● Problem details
Look through the data below for the line with "1.885), (0.28, 2)]" and the line with "mesh.materials.append(grey)", then output those two and all lines in between, exactly as written.

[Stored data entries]
▬▬▬▬▬▬
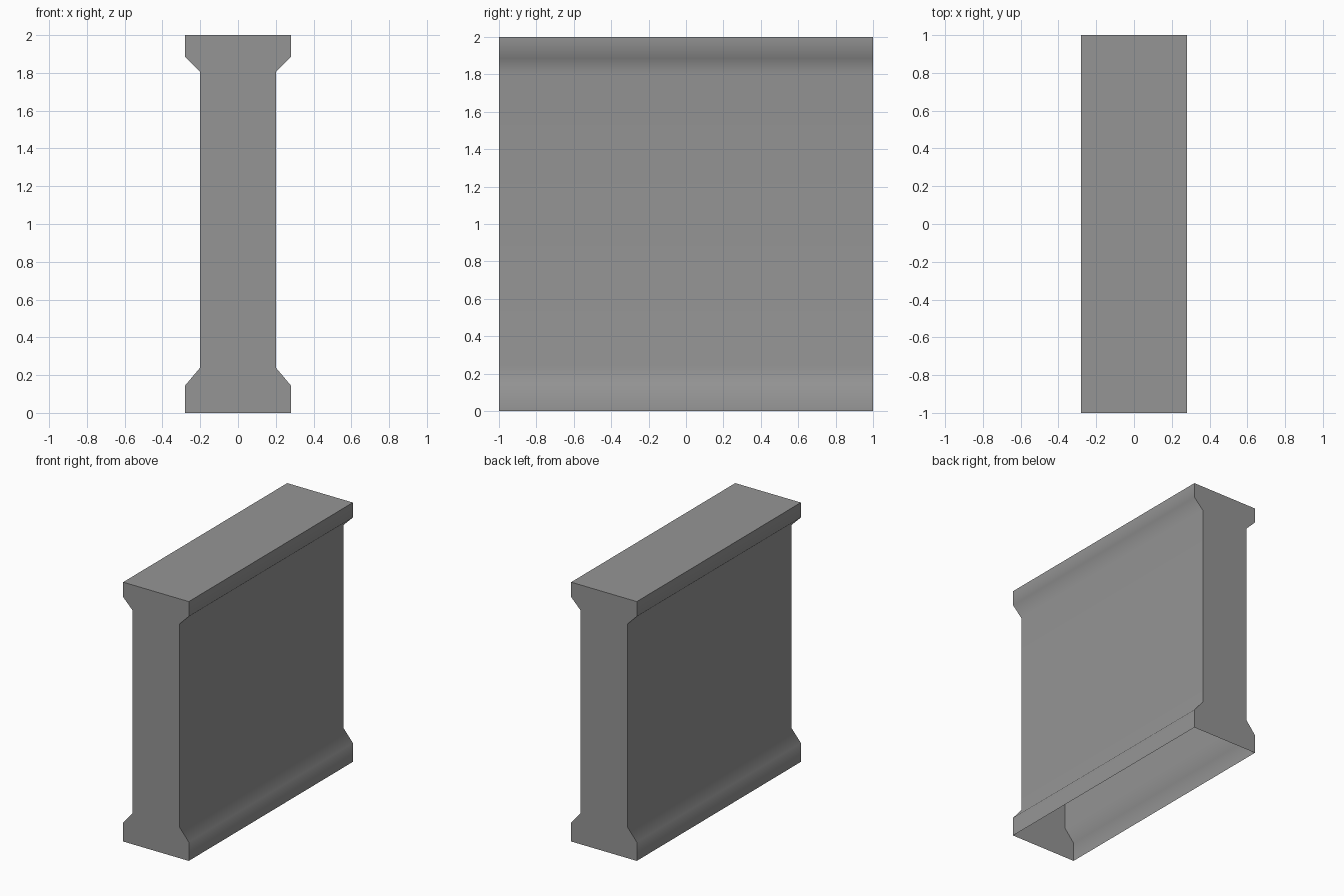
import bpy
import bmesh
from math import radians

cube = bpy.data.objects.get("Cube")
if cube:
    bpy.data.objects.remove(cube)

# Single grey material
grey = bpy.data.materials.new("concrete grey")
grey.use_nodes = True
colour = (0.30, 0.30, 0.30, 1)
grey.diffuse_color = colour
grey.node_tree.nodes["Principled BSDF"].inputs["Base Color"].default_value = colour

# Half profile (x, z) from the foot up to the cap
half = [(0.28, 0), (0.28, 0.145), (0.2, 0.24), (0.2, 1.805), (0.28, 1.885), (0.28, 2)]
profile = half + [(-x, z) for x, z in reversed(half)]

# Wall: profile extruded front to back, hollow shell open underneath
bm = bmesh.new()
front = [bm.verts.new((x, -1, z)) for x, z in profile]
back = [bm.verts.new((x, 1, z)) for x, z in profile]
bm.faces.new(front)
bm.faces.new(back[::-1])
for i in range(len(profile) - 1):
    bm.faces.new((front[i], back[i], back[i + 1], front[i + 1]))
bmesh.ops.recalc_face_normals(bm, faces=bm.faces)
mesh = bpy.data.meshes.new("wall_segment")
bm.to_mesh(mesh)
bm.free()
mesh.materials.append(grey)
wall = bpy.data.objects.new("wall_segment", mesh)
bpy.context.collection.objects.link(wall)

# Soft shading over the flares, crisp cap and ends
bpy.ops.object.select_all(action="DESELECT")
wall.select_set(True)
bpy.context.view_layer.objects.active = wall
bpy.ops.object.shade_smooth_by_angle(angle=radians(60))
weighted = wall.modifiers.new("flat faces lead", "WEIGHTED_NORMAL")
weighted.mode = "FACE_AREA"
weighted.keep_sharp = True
▬▬▬▬▬▬
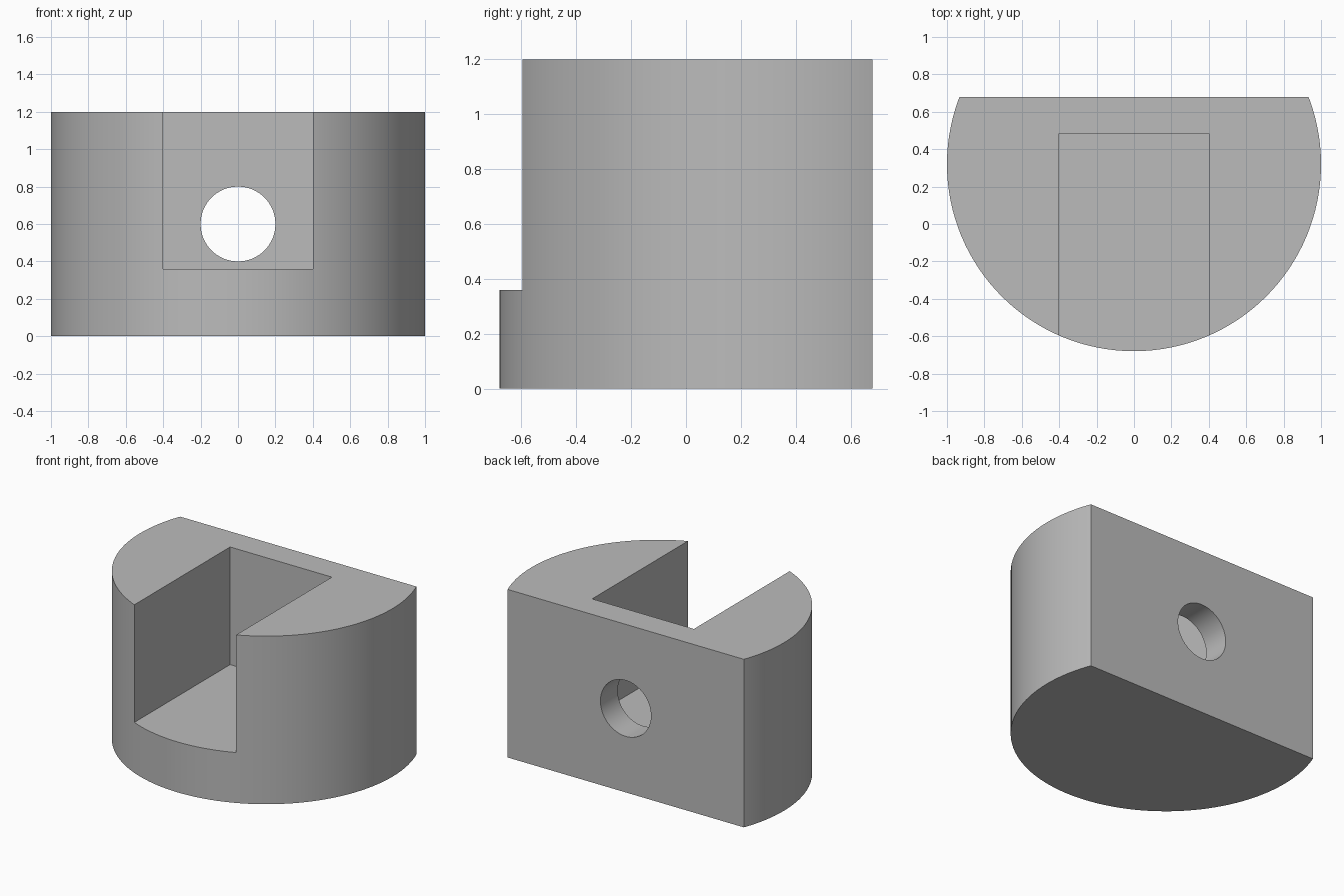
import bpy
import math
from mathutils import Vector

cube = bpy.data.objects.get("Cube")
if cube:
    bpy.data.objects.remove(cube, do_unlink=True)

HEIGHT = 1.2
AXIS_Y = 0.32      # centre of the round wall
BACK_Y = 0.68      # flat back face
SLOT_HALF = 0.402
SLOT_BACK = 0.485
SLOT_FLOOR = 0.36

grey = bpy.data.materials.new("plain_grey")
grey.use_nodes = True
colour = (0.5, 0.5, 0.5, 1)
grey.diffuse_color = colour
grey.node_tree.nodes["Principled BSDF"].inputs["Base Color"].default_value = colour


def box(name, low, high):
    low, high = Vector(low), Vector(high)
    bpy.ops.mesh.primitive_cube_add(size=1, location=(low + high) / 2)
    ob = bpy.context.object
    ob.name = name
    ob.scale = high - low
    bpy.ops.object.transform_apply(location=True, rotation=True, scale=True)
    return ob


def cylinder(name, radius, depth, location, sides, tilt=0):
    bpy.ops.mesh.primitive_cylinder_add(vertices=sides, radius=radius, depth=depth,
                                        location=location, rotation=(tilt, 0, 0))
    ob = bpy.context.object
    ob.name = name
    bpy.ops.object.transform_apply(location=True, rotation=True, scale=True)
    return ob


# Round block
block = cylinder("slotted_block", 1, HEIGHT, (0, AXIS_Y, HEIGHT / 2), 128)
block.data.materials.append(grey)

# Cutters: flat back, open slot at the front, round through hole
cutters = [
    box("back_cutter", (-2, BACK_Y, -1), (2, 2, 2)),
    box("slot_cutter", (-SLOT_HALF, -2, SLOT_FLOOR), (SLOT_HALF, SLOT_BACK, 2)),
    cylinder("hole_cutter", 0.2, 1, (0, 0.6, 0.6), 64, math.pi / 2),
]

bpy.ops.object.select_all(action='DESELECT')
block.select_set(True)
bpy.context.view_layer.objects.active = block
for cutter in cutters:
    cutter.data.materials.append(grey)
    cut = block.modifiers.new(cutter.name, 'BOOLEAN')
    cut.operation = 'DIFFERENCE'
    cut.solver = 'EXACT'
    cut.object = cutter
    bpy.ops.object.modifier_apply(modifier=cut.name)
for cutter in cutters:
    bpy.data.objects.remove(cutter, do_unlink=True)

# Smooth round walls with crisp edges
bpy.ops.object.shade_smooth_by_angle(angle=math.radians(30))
▬▬▬▬▬▬
● Task solution
half = [(0.28, 0), (0.28, 0.145), (0.2, 0.24), (0.2, 1.805), (0.28, 1.885), (0.28, 2)]
profile = half + [(-x, z) for x, z in reversed(half)]

# Wall: profile extruded front to back, hollow shell open underneath
bm = bmesh.new()
front = [bm.verts.new((x, -1, z)) for x, z in profile]
back = [bm.verts.new((x, 1, z)) for x, z in profile]
bm.faces.new(front)
bm.faces.new(back[::-1])
for i in range(len(profile) - 1):
    bm.faces.new((front[i], back[i], back[i + 1], front[i + 1]))
bmesh.ops.recalc_face_normals(bm, faces=bm.faces)
mesh = bpy.data.meshes.new("wall_segment")
bm.to_mesh(mesh)
bm.free()
mesh.materials.append(grey)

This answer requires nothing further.